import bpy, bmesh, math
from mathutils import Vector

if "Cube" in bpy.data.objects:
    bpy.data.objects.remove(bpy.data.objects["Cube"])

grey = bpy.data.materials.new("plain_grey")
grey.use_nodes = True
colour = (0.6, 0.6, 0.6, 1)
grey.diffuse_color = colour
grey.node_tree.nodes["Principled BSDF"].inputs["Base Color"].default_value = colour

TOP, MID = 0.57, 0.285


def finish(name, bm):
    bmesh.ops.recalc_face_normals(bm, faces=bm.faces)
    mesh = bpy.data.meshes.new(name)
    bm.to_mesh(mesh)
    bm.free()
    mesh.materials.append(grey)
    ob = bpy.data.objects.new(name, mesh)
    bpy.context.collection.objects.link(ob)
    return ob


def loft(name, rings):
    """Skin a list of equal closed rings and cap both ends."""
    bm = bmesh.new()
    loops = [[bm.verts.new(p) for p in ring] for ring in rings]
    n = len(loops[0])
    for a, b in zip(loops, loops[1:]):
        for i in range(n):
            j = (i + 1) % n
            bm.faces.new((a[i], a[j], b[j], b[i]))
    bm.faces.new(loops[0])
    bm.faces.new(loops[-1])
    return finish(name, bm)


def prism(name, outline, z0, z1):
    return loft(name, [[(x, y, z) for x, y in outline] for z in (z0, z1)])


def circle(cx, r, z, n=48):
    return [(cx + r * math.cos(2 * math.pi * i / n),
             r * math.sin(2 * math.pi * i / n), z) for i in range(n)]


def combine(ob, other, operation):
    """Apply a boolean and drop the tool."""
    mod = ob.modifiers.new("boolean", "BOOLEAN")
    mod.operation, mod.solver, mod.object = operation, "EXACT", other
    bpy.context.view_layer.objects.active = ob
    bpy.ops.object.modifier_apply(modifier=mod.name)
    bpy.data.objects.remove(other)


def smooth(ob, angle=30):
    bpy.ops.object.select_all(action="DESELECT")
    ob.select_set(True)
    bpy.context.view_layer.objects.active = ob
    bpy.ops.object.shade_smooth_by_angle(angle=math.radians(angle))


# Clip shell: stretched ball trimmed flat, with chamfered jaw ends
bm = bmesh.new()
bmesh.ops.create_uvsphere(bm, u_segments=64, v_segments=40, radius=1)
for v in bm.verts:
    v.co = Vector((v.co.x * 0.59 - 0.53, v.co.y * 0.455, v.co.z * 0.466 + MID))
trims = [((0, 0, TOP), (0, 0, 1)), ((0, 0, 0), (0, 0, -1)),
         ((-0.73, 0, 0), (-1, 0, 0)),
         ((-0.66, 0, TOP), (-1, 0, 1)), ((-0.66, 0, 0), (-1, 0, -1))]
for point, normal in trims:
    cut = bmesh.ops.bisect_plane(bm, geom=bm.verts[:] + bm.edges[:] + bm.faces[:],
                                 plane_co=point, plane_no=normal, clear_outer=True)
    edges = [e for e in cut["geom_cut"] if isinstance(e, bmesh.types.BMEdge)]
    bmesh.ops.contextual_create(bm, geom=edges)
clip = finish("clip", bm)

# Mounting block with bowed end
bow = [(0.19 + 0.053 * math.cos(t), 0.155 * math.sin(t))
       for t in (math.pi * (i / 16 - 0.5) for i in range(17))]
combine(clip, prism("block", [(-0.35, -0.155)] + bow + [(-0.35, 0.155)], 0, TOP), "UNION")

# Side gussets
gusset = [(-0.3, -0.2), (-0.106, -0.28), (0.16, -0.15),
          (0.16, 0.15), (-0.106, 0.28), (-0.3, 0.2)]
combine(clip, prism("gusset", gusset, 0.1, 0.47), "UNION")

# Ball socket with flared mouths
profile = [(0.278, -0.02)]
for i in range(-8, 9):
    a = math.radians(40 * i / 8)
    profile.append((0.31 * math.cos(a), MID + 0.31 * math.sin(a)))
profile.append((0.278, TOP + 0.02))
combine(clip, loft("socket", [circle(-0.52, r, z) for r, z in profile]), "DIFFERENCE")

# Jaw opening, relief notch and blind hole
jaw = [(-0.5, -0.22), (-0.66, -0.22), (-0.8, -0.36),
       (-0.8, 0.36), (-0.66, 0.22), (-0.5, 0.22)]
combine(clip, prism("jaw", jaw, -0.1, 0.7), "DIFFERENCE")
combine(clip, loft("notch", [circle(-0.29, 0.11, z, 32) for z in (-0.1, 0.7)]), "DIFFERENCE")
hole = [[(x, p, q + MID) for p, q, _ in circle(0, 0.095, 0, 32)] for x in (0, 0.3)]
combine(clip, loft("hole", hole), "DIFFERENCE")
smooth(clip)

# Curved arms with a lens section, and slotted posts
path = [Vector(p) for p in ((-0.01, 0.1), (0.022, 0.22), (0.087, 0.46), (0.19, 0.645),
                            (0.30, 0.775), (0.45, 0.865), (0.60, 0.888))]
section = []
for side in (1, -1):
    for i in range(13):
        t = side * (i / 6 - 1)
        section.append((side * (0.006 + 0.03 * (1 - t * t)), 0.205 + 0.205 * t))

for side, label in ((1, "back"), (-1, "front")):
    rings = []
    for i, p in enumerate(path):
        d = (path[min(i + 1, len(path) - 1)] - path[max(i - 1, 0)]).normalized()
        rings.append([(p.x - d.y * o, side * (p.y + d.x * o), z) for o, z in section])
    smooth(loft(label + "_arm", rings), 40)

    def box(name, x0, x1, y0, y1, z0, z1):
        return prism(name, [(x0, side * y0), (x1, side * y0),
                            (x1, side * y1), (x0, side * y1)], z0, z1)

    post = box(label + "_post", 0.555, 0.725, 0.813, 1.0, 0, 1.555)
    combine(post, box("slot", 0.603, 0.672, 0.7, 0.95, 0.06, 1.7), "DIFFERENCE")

= = = =

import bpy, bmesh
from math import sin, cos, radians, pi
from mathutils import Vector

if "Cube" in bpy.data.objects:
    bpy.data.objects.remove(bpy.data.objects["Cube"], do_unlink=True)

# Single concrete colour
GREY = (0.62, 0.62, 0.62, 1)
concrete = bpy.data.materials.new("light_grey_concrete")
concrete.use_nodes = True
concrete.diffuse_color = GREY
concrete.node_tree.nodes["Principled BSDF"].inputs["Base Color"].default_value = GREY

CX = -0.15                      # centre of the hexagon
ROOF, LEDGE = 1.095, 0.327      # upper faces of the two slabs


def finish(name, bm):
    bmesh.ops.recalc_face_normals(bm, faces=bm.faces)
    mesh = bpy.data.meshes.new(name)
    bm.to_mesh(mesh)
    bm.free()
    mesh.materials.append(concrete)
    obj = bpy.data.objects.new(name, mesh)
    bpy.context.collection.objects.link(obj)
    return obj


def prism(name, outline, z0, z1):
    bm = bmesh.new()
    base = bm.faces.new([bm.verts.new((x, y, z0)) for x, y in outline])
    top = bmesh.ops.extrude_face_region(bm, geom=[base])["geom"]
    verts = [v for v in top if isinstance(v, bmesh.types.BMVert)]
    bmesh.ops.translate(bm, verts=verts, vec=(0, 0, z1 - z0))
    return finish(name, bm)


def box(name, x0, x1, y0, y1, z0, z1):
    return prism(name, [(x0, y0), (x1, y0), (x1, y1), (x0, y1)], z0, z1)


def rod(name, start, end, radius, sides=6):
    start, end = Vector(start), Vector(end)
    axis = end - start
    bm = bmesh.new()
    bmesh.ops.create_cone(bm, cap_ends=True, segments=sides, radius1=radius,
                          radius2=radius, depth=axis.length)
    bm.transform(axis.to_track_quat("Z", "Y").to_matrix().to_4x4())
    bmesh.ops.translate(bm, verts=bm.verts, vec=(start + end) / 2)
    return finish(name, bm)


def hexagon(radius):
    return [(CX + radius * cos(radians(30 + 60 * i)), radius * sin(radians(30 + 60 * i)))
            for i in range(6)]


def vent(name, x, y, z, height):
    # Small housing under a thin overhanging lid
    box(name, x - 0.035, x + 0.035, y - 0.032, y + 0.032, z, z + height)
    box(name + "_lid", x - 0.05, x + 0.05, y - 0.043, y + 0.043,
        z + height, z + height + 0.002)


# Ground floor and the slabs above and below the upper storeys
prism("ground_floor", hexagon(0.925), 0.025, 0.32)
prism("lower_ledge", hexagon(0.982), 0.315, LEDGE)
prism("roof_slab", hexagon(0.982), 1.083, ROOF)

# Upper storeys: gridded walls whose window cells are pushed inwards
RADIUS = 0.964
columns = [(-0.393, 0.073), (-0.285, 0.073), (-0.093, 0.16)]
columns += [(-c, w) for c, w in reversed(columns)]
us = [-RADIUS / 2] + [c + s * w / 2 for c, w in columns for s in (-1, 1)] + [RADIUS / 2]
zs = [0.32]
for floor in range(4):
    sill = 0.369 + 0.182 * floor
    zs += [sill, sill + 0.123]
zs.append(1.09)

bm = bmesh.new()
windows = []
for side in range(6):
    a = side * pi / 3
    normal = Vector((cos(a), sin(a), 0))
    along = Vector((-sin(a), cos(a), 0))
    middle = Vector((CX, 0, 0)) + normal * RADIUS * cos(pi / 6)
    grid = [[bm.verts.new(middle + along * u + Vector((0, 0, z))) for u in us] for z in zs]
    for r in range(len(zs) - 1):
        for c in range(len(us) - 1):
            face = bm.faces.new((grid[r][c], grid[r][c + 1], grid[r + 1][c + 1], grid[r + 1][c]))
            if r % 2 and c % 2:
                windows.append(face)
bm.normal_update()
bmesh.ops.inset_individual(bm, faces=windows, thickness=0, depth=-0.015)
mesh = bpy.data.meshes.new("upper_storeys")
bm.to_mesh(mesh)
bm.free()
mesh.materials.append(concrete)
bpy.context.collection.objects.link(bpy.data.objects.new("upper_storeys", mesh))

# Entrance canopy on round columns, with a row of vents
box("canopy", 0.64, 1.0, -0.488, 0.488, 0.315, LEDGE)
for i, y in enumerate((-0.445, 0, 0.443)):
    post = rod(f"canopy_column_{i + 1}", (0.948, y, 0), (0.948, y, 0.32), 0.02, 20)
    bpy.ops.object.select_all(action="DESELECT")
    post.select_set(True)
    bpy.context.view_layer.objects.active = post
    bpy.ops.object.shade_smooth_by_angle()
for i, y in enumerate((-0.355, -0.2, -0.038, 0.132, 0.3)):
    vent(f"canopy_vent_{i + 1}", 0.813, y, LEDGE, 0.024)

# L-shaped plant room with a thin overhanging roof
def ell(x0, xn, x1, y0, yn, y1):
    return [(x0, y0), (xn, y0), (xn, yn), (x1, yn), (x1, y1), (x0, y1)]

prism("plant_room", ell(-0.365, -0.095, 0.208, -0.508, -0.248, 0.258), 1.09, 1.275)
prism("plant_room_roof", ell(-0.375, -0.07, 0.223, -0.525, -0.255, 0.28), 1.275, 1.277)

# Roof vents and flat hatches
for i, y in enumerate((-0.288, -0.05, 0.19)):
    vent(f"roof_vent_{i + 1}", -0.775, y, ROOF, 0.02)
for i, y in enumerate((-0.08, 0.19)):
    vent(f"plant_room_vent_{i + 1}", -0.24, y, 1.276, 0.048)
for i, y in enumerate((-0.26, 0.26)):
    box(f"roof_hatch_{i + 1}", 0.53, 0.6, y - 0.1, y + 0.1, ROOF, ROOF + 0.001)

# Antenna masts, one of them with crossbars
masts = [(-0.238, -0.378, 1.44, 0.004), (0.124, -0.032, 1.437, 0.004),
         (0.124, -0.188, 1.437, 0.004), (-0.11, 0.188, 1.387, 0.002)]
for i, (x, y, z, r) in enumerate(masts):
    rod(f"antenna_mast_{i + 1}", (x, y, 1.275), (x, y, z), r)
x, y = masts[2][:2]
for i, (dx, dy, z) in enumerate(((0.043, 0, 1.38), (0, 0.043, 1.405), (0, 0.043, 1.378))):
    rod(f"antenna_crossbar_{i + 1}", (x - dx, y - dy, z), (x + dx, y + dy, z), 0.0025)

= = = =

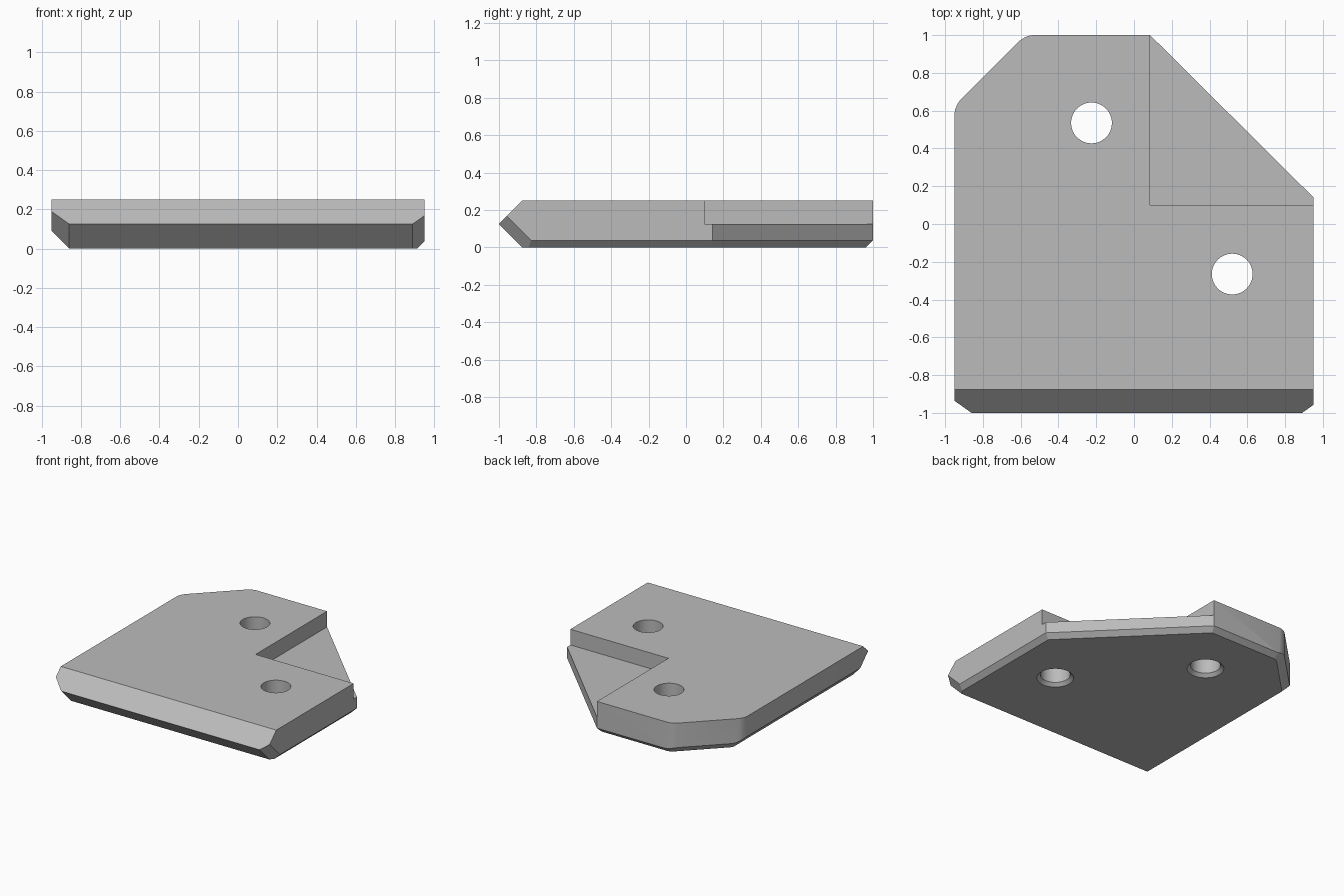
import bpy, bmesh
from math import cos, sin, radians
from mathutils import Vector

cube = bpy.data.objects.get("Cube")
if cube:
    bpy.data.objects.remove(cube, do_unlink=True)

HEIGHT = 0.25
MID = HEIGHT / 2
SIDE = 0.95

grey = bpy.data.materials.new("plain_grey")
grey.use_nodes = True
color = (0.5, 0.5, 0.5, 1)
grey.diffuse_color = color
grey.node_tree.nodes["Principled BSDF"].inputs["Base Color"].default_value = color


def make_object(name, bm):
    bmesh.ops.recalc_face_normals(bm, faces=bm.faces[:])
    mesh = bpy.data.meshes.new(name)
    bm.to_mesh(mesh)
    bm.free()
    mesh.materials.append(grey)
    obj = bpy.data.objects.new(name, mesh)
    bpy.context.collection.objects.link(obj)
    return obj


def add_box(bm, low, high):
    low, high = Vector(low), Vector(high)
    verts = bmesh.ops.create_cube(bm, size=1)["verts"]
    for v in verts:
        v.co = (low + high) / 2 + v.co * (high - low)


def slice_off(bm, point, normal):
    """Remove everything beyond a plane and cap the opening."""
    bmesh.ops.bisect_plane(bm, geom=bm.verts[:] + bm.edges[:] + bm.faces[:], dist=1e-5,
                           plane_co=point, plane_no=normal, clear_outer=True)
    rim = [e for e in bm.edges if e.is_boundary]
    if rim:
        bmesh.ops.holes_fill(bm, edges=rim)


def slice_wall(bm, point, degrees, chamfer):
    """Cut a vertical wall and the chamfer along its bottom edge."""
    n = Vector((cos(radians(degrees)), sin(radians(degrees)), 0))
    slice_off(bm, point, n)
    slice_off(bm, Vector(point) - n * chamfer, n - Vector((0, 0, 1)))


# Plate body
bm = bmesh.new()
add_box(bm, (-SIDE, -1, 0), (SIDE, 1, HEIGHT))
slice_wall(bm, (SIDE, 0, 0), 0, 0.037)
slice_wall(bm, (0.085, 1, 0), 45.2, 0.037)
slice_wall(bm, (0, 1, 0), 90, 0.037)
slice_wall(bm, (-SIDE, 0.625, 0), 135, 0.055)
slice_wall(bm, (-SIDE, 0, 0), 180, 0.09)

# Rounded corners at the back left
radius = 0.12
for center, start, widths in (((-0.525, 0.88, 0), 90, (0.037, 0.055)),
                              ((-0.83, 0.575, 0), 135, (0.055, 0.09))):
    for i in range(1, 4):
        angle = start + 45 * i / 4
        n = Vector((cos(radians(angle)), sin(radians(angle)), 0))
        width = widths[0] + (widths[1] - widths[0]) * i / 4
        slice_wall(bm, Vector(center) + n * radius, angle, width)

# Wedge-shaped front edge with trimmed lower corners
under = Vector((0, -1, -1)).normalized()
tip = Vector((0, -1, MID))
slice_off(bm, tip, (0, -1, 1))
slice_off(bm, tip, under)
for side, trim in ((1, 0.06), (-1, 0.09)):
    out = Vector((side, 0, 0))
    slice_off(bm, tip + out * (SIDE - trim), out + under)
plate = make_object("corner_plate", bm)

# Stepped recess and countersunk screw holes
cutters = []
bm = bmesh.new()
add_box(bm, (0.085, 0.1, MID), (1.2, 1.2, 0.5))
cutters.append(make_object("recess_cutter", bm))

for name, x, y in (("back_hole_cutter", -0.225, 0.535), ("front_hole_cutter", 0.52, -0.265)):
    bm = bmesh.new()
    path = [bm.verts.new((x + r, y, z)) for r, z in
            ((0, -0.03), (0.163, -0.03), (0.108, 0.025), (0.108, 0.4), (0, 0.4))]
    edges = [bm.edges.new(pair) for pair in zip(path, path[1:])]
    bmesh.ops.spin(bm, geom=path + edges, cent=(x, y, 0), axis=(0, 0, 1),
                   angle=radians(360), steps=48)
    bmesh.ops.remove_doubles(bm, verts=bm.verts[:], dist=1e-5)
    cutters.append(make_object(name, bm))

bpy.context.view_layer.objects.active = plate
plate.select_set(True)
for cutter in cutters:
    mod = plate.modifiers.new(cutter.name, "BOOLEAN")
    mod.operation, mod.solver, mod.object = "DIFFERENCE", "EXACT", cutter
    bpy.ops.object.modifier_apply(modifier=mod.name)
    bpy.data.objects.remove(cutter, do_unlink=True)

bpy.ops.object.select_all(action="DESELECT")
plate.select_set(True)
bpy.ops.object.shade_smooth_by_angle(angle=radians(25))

= = = =

#### [WHAT YOU ARE ASKED TO DO]
If the string "windows" appears in a line of the entries, report the line.

#### [ANSWER SECTION]
windows = []
                windows.append(face)
bmesh.ops.inset_individual(bm, faces=windows, thickness=0, depth=-0.015)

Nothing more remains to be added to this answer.